↓↓↓
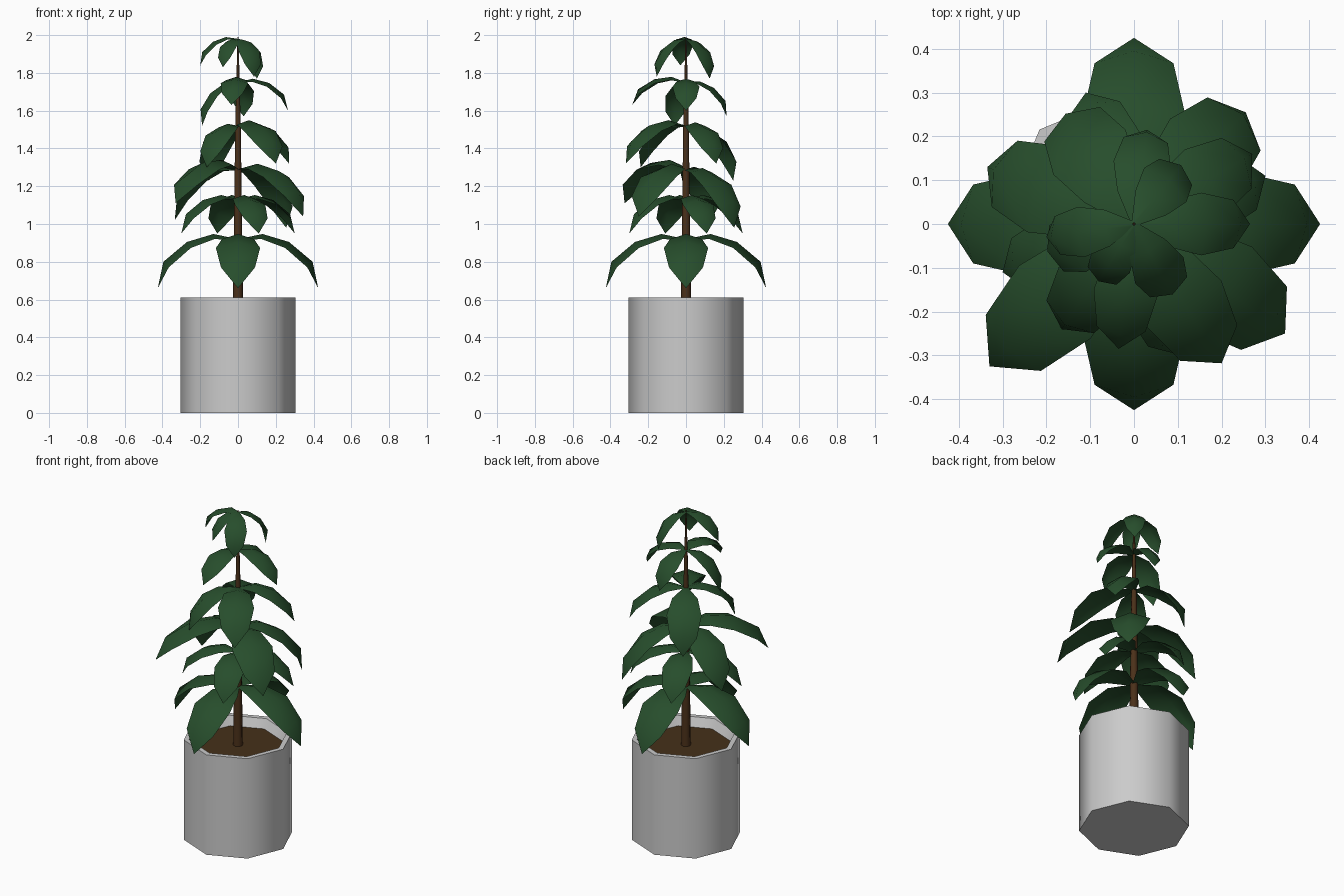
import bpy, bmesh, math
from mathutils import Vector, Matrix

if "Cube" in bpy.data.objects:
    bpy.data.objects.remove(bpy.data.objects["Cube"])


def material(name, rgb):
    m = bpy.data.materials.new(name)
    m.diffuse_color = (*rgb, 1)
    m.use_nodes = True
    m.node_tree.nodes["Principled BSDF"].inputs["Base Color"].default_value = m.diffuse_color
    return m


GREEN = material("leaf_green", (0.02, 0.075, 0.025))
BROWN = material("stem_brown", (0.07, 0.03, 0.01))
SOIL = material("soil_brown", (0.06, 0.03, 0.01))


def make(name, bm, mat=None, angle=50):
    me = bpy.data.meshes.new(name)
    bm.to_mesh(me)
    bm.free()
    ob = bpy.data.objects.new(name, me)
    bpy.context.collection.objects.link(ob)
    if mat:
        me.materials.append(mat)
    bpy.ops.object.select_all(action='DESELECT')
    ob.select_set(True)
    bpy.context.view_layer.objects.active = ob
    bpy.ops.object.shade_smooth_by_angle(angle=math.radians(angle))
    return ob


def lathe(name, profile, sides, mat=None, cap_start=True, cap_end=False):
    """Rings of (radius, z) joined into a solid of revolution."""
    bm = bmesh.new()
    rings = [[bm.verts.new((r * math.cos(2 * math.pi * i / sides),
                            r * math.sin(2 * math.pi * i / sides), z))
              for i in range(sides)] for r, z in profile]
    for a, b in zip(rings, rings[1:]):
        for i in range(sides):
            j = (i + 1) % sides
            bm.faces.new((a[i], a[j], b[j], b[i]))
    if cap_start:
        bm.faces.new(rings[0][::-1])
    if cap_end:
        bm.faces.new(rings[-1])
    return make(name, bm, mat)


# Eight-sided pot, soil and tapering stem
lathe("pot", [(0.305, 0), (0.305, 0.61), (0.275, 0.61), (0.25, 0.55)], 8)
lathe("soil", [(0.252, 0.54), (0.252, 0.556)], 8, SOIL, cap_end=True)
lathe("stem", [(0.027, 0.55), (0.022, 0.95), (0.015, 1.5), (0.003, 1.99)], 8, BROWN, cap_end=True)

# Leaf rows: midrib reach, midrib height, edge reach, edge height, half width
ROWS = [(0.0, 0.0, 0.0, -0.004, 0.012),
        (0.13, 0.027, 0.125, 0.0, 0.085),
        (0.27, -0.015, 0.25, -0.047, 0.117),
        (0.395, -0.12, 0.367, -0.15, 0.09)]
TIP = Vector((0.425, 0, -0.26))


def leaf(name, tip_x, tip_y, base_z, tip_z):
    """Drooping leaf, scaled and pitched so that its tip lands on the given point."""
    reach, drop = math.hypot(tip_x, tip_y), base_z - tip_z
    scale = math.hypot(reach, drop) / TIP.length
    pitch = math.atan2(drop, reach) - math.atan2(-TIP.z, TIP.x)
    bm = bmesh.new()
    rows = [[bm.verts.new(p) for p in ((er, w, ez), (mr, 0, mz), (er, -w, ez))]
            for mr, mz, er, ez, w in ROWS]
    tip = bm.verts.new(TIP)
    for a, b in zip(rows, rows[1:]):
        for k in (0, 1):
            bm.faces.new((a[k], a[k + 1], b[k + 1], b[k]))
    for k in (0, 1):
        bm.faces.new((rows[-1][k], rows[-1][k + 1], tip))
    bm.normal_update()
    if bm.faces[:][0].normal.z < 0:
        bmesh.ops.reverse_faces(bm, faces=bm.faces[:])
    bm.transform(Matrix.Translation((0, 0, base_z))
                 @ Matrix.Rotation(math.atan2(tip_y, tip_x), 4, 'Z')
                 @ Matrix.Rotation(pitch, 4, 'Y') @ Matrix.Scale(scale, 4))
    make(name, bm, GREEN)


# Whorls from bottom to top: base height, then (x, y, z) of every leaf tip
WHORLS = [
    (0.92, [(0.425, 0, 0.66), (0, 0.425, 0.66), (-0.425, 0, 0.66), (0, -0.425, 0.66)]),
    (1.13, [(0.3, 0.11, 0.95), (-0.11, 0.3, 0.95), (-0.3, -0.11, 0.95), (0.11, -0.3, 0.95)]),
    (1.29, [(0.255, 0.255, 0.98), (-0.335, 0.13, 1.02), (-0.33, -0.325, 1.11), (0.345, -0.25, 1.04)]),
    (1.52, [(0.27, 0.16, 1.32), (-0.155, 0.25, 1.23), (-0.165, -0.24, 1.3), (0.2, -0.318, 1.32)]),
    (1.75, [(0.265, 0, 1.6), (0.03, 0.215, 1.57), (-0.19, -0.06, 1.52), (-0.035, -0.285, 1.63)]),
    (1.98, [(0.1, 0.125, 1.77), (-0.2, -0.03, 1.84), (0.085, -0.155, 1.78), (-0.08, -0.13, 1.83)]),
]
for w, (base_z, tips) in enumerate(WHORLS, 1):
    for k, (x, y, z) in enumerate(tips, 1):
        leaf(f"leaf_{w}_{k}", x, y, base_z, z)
↑↑↑
Exercise:
Which of the lines in the material above contain "faces"? Copy each one out.

Result below:
            bm.faces.new((a[i], a[j], b[j], b[i]))
        bm.faces.new(rings[0][::-1])
        bm.faces.new(rings[-1])
            bm.faces.new((a[k], a[k + 1], b[k + 1], b[k]))
        bm.faces.new((rows[-1][k], rows[-1][k + 1], tip))
    if bm.faces[:][0].normal.z < 0:
        bmesh.ops.reverse_faces(bm, faces=bm.faces[:])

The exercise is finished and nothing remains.